This method is somewhat similar to turning a batch script into an executable, but you create the code and compile the program yourself. For that, a programming or scripting language is required. We have chosen AutoIt but you can use the similar AutoHotkey or something else if you have another favorite.
Here are four lines of AutoIt code to produce a quietly running batch file:
FileInstall(“MyBatchFile.bat”, @TempDir & “\MyBatchFile.bat”,1)
Run(@ComSpec & ” /c ” & @TempDir & “\MyBatchFile.bat”, “”, @SW_HIDE)
The code is simple to understand, line 1 is optional and asks for administrator privileges, line 2 is also optional and compresses the executable. Line 3 embeds MyBatchFile.bat in the executable and extracts it to the Windows Temp folder on launch. The final line runs the batch file as a console command with the hide attribute suppressing the window.
To simplify the process you can compile the executable with just the last line if you want to run a batch file silently that is stored in a permanent location on your computer.
Run(@ComSpec & ” /c ” & “C:\Scripts\MyBatchFile.bat”, “”, @SW_HIDE)
The above will silently execute MyBatchFile.bat from the C:\Scripts folder. To use AutoIt all you have to do is install it or use the portable version, create your code and press F7 to compile. Make sure the batch file to embed is placed in the same folder as the .au3 AutoIt script file.

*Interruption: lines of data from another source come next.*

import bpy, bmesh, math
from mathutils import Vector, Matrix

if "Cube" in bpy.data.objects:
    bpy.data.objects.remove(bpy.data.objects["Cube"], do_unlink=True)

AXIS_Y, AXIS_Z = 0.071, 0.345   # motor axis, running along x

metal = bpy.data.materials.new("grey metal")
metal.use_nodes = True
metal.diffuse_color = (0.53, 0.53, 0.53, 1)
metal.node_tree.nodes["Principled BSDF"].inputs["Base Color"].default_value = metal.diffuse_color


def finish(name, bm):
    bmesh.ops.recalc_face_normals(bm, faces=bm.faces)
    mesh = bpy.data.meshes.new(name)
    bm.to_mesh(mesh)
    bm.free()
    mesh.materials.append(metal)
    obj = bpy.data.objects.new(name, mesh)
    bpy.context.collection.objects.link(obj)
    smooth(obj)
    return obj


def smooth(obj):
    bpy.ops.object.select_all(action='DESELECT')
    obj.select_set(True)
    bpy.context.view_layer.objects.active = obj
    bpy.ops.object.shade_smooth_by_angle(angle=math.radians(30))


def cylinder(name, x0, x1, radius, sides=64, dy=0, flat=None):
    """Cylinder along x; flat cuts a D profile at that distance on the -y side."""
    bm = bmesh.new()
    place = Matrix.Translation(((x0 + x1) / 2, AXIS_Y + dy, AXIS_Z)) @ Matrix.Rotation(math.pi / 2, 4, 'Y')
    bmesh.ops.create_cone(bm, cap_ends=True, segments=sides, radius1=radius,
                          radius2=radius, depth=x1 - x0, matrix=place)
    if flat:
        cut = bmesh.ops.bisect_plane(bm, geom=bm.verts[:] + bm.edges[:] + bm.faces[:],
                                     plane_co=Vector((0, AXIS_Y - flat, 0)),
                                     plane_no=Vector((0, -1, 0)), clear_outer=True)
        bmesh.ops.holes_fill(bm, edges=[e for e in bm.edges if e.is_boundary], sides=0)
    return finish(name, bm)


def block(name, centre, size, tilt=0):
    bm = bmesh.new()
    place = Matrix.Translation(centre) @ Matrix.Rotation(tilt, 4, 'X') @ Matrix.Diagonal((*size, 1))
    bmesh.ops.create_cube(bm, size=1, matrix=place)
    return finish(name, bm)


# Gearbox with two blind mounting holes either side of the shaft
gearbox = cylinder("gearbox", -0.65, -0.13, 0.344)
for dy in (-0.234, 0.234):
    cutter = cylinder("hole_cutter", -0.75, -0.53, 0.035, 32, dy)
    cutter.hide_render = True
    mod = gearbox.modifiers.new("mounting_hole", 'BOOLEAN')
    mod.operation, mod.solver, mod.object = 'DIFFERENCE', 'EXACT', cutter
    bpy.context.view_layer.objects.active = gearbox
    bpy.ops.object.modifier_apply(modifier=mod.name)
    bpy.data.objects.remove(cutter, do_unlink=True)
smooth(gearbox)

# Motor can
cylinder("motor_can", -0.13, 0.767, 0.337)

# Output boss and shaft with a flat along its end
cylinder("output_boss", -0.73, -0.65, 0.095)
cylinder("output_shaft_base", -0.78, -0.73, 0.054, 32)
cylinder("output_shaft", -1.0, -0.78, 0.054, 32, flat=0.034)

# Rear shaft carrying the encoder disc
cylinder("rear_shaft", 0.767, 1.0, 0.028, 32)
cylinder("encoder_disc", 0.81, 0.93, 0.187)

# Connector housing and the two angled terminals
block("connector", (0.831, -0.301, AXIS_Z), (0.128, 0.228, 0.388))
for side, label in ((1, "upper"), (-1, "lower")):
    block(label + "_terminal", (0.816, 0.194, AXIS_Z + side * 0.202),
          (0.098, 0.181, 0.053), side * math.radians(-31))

Download AutoIt (Download the Zip for the portable version)
Run a Silent Batch Script Using a Scheduled Task
This last method is one that doesn’t need any third party tools, only the Windows Task Scheduler is used. All you have to do is point to the batch file and tick a few boxes. This is obviously best for scripts launching on startup, logon or at a specific date and time, although you can also run the task on demand.
1. Go to Control Panel > Administrative Tools > Task Scheduler, or type Task Scheduler into the Start or taskbar search box.

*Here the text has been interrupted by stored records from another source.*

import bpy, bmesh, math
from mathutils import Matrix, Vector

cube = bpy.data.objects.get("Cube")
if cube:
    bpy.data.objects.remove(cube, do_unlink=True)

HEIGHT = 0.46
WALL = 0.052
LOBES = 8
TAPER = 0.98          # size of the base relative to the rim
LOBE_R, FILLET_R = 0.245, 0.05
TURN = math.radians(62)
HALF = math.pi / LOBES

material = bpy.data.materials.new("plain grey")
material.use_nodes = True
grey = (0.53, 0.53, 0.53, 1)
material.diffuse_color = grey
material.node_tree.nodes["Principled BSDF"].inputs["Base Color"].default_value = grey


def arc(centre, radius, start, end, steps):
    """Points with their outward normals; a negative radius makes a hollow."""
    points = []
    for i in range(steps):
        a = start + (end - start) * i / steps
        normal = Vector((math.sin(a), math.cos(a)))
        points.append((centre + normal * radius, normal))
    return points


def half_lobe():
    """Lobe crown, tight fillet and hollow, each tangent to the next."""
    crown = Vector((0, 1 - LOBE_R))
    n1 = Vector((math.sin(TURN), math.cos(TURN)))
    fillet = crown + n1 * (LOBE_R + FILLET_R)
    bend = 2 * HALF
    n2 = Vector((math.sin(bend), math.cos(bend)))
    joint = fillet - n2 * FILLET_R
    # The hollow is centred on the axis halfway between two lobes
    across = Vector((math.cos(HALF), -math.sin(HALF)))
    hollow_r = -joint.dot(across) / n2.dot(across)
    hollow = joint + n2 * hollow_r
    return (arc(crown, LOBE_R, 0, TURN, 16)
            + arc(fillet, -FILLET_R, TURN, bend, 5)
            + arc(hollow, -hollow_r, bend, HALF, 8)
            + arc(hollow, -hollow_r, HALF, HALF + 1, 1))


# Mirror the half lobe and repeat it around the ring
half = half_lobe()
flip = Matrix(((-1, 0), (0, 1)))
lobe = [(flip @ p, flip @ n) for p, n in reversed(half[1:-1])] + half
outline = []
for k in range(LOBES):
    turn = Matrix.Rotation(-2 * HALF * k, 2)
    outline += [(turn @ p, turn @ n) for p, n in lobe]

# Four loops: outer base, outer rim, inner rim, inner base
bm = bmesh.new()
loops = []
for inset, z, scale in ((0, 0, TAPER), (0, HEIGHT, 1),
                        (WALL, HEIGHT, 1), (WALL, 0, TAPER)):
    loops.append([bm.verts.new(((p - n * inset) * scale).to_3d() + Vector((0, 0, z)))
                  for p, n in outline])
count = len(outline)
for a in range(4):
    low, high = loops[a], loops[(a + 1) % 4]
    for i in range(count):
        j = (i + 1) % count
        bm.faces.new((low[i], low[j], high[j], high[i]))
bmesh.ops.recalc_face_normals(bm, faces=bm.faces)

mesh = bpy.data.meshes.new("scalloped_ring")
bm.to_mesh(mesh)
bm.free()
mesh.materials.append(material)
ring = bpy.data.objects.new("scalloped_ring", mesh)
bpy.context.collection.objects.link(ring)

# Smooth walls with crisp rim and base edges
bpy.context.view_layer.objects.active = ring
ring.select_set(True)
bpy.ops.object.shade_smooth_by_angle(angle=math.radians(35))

2. Click Create Basic Task and give the task a name, click Next and select when you would like to launch the task.
3. In the Action window leave “Start a program” selected and after clicking Next, browse for the batch script. Add a path to the “Start in” box if you wish to use a different working path for the batch file. Before clicking Finish to close the wizard, check the box to open the properties dialog.
4. In the Properties window select “Run whether user is logged on or not“, you will need to enter the account password when editing is done. If there’s no password on the account, also check the “Do not store password” box. This does have a drawback because the batch script will not be able to access file, folder or printer shares. If you don’t set these options a console window opens while running the script.
5. If the batch script needs administrator privileges, tick the “Run with highest privileges” box. Click OK when done.
Now you can test the task works by right clicking and selecting Run or waiting for it to run at the scheduled point or time. It should work and without popping up any type of console window.
Running The Scheduled Task On Demand
While the task can be run on the schedule you supplied when creating it, you can also execute it whenever you want. This has an extra bonus because you can run a batch file that requires administrator privileges at any time without having a UAC prompt appear (doesn’t work for standard user accounts).
Create a new shortcut on the desktop and in the location box enter the following:
Schtasks.exe /Run /TN “Task Name”
Replace Task Name with the specific name you gave the task in step two above.
Now you can run the batch file silently at any time and without any UAC prompts appearing. This method is actually pretty useful for running any type of program silently in the background and without a UAC prompt.
Tip: If you want to run the task on demand only and not with any triggers, go back into the Task Scheduler Properties window (step four above), click the Triggers tab, select the trigger in the list and delete it.